PITTSBURGH -- The Pirates and Reds played a series devoid of dispute, free of fights and -- perhaps most surprising -- without rain. Their focus was on the field, and that turned out to be a good thing for the home team.
Pittsburgh completed a three-game sweep of Cincinnati with a 9-8 victory on Sunday afternoon at PNC Park. The Pirates won three consecutive games for the first time since July 1-3, and swept their first series since June 21-23. The Bucs secured their 11th win of the season against the Reds -- they have 44 against everyone else -- and their 10th straight home victory over Cincinnati.
The Pirates still sit in last place in the National League Central, and they’ve won only 11 of 41 games since the All-Star break. But they outplayed the Reds for three days at PNC Park -- first in dramatic fashion with a walk-off win, then in a 14-0 rout, and finally with what turned out to be a narrow victory.
Several players have said recently that the process of building something better for next season starts now. Maybe they’ll be able to continue what began this weekend.
“We’ve been looking for momentum since the second half of the season, and it’s been hard to get,” Pirates manager Clint Hurdle said. “We got some this series. We played good baseball. We connected the dots much better. We pitched it better. We caught it better. We hit it better. Different people showed up throughout the series, as well.
“Nothing -- nothing -- breeds confidence like success.
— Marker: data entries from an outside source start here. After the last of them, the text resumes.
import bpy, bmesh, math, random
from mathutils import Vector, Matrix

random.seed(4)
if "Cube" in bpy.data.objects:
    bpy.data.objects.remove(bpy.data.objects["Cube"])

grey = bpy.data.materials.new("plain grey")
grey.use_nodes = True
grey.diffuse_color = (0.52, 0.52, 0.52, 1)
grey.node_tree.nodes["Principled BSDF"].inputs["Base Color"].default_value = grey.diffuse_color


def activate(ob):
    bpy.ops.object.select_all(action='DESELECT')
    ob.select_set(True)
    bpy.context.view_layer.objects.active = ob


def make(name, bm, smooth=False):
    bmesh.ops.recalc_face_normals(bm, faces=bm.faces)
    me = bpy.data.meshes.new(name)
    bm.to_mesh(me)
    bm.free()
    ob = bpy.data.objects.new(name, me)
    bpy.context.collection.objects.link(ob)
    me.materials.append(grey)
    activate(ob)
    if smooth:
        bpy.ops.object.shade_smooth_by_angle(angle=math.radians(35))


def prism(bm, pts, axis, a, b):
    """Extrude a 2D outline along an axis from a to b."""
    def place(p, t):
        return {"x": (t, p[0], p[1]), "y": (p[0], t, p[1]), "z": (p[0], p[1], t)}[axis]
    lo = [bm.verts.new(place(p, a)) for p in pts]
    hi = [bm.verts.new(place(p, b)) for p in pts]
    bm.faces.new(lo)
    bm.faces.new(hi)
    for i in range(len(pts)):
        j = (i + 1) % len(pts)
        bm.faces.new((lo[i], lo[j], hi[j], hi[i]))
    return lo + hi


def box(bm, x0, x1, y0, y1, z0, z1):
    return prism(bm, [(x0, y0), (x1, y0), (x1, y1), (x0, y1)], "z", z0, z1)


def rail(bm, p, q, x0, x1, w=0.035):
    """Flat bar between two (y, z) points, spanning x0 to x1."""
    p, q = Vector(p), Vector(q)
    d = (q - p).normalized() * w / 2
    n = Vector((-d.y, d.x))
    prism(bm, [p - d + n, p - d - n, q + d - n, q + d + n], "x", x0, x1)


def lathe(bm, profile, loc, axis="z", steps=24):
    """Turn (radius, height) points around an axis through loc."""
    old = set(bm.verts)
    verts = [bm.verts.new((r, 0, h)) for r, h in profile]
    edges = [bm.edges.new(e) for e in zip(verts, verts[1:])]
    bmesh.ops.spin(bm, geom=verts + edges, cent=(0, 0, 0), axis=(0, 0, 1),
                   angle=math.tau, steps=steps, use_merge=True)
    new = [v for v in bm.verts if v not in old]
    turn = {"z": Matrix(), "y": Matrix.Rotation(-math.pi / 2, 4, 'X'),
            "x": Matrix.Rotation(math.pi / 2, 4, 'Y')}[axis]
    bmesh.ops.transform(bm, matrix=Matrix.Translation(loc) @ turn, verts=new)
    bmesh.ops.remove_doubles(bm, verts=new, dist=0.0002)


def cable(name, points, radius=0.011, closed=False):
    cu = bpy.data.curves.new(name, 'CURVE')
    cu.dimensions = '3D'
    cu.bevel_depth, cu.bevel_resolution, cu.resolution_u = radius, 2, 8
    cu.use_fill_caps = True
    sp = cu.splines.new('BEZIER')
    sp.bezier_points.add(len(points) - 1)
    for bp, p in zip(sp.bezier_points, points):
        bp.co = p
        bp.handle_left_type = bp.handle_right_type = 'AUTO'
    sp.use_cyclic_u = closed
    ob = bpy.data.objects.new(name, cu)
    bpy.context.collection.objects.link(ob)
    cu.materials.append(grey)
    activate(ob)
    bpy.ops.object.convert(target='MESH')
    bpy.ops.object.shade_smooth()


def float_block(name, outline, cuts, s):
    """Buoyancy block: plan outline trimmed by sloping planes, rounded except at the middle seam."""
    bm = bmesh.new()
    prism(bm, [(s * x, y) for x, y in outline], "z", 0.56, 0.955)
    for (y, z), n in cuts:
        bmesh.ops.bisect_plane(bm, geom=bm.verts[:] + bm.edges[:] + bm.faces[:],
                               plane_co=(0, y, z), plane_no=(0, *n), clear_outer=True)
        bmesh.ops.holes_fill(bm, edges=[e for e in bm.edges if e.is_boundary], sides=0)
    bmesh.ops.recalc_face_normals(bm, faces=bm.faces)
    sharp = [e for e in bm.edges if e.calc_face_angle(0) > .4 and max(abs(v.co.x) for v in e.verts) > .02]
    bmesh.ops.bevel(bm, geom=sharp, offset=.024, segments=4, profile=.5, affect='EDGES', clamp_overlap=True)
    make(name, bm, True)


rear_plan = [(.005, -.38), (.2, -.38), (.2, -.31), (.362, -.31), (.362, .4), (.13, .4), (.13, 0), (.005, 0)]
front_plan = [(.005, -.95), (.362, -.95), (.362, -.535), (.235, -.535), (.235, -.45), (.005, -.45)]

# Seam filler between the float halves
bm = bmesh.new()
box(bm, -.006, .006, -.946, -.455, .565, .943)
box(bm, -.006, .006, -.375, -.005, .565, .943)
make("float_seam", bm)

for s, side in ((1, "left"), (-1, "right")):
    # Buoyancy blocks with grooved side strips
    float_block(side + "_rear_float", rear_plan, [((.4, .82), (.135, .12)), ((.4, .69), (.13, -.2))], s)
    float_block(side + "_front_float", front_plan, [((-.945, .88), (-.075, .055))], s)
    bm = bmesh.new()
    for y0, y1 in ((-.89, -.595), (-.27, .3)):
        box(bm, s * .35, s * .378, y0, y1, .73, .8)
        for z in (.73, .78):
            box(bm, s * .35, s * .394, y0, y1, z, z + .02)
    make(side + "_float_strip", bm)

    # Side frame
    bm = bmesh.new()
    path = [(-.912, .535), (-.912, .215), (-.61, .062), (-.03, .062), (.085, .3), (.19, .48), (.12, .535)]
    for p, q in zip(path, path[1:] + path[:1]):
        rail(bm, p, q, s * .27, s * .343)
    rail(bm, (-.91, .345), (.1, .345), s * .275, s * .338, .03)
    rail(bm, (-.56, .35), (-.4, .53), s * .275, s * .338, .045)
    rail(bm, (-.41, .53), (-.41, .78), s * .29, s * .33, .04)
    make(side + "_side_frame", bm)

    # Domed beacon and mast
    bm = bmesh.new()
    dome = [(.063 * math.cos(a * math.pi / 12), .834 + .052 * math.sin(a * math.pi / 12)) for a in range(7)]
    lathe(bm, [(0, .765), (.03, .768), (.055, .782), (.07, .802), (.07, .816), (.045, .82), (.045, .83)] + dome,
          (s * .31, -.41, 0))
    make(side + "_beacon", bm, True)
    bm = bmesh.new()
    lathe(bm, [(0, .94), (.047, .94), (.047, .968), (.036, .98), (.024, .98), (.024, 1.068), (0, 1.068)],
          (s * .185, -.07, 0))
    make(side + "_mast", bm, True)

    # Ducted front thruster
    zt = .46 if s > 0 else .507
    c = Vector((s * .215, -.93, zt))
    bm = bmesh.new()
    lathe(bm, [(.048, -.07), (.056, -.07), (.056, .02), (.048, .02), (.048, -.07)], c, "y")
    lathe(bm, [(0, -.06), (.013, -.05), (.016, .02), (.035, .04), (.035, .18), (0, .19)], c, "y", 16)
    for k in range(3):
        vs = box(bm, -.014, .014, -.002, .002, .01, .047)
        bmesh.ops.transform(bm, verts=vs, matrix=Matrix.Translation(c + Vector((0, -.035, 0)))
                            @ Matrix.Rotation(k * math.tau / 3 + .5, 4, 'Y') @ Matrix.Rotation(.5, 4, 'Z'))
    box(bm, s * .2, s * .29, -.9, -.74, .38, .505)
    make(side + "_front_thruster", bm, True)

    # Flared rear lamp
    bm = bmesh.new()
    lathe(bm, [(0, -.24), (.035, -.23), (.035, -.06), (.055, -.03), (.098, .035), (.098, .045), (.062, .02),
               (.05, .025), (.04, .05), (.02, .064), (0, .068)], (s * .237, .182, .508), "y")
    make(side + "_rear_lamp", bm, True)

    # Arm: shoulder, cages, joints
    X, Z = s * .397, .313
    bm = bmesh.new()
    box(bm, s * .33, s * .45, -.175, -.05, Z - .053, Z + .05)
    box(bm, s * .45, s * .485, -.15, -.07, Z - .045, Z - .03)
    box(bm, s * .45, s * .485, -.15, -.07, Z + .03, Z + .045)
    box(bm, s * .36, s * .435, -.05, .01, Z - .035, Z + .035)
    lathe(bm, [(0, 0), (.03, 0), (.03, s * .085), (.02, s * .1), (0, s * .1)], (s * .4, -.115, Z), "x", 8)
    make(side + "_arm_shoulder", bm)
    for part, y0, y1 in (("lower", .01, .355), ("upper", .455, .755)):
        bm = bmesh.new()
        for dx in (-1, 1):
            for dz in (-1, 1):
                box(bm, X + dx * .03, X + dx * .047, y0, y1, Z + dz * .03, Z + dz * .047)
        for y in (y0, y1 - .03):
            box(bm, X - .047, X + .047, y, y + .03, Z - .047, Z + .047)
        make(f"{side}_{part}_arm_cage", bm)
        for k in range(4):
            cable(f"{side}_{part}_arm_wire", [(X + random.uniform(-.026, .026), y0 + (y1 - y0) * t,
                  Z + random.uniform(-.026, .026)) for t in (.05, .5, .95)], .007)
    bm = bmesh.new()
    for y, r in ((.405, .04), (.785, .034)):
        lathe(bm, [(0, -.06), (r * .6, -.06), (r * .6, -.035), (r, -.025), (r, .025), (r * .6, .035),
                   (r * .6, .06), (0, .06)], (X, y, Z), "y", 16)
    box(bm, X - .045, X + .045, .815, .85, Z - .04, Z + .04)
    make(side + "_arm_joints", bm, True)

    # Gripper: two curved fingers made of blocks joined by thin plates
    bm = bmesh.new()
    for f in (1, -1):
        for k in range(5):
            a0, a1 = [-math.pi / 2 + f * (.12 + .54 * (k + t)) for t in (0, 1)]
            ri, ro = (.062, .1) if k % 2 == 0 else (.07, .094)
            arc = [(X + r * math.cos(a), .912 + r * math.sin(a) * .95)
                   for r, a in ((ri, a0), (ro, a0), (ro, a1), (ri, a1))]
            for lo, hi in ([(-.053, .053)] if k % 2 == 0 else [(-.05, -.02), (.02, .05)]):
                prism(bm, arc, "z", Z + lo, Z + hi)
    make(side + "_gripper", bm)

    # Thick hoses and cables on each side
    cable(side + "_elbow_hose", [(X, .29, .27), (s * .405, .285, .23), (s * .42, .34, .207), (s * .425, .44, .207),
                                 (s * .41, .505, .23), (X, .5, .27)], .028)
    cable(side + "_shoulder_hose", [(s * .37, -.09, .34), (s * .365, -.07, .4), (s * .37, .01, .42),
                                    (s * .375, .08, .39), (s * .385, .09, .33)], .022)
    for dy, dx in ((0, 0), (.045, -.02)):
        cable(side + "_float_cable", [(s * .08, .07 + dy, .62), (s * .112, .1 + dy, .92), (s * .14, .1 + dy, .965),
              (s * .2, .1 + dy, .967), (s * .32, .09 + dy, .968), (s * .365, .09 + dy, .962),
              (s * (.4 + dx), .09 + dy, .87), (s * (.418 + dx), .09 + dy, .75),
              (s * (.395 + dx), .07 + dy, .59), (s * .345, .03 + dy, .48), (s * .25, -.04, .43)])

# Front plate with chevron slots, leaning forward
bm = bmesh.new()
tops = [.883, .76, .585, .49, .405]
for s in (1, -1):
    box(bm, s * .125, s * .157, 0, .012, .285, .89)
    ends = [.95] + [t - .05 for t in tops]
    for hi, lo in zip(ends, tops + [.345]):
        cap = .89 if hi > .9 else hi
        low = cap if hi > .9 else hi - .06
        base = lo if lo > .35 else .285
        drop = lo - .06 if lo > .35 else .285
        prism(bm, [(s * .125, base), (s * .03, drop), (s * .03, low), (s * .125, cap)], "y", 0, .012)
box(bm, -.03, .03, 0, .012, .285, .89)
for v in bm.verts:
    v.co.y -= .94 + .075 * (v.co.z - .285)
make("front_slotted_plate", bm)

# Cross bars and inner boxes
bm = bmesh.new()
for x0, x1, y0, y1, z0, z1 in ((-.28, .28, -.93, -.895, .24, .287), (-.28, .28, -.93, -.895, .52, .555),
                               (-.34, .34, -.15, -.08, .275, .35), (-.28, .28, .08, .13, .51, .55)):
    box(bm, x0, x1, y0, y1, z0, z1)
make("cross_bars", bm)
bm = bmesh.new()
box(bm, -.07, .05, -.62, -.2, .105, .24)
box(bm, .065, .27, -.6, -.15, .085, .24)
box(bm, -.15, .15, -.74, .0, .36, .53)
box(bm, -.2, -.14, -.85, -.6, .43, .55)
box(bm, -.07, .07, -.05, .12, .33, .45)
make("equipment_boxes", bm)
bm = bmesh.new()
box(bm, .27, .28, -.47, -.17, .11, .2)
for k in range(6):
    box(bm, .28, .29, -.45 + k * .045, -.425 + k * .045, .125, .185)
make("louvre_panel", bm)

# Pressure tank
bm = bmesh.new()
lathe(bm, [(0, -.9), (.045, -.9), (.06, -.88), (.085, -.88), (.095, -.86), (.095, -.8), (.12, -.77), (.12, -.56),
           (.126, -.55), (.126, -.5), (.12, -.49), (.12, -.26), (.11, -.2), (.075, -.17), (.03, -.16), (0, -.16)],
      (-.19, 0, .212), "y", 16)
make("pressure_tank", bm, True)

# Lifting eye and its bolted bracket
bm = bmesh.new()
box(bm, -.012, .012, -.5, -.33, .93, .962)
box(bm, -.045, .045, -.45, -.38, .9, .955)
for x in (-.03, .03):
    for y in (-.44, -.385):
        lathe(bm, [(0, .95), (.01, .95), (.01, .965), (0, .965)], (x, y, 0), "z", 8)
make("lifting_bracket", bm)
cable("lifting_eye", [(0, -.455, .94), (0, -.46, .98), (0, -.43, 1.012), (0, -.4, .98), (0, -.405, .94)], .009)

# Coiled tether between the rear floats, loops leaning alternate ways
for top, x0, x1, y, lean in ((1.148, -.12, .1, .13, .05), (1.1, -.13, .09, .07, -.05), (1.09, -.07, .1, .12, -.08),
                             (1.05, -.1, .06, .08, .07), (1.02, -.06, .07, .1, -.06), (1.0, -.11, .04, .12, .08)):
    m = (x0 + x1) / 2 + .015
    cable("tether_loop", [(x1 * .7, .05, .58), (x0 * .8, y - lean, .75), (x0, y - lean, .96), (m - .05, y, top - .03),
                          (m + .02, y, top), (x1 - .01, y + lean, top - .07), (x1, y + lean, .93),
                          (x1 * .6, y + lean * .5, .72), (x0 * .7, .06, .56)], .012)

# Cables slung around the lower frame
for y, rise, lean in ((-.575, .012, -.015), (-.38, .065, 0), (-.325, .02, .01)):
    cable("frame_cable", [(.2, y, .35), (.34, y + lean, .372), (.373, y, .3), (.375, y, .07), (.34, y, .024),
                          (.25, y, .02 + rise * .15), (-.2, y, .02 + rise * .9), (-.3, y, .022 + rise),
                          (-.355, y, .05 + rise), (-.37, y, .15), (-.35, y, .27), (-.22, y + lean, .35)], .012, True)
Nothing. You can talk to people. You can encourage ‘em. You can video. You can do all those things. But at the end of the day, when guys go out and get hits, score runs, pitchers get outs, guys get wins and saves and all that, that’s where you get your momentum and your traction. We were able to create some and earn some this weekend.”
It began at the top of the order. Rookie shortstop Kevin Newman had hit leadoff plenty of times this season, but he did so primarily against left-handed starters. On Friday, Hurdle decided to bat Newman first regardless of who was pitching. Newman scored three runs on Saturday night, and he was even better in Sunday’s series finale.
Wearing "Newms" on his jersey for the Players' Weekend finale, Newman went 4-for-4 with an RBI, two steals and three runs scored, including a run in the eighth that proved to be the difference in the game.
“You can’t draw that up. Every once in a while you do something that works out pretty well,” Hurdle said. “Newman’s done a good job when he’s led off this year. It’s come to the point where the numbers are just better … most of the numbers -- the raw, hard numbers -- are better with him up there with what he’s done. He gave us a shot in the arm this weekend, for sure.”
So, unsurprisingly, did fellow rookie Bryan Reynolds. Batting with two outs in the second and the bases loaded against Reds starter Trevor Bauer, "B-Rey" ripped a three-run triple high off the Clemente Wall in right field. The NL Rookie of the Year Award candidate’s drive put the Pirates ahead, 5-3.
The Pirates scored three more runs in a wild third inning, a rally Newman capped with an RBI single that dropped in front of left fielder Josh VanMeter. That gave rookie starter Dario Agrazal some breathing room, and he bounced back from a shaky first inning that included several defensive miscues by allowing only one run over his final four innings.
“When the offense is doing their job and putting in work, it helps any pitcher feel a lot more comfortable,” said "Rey" through interpreter Mike Gonzalez. “Super proud of our offense stepping through, doing their responsibility and their job. I definitely felt comfortable. Hopefully we continue this.”
The Reds made it interesting, though. Kyle Farmer homered off Michael Feliz in the sixth inning and VanMeter blasted a two-run homer off Kyle Crick and into the Allegheny River in the eighth. The Pirates got one of those runs back in the bottom of the inning as Newman singled, stole second and scored when a fan reached over the fence and grabbed Starling Marte’s fly ball to right-center.
Closer Felipe Vazquez, once again entering the game to “Hells Bells” as a Players’ Weekend tribute to Hall of Famer Trevor Hoffman, returned to the mound after recording the final out of the eighth. The last time Vazquez recorded a four-out save was the Pirates’ final game of the first half, and that rust showed -- not in the leadoff homer he gave up to Eugenio Suarez, but in his reaction.
Vazquez didn’t realize the Pirates had been up by two runs until there were two outs in the ninth. For a few minutes, he thought the game was tied.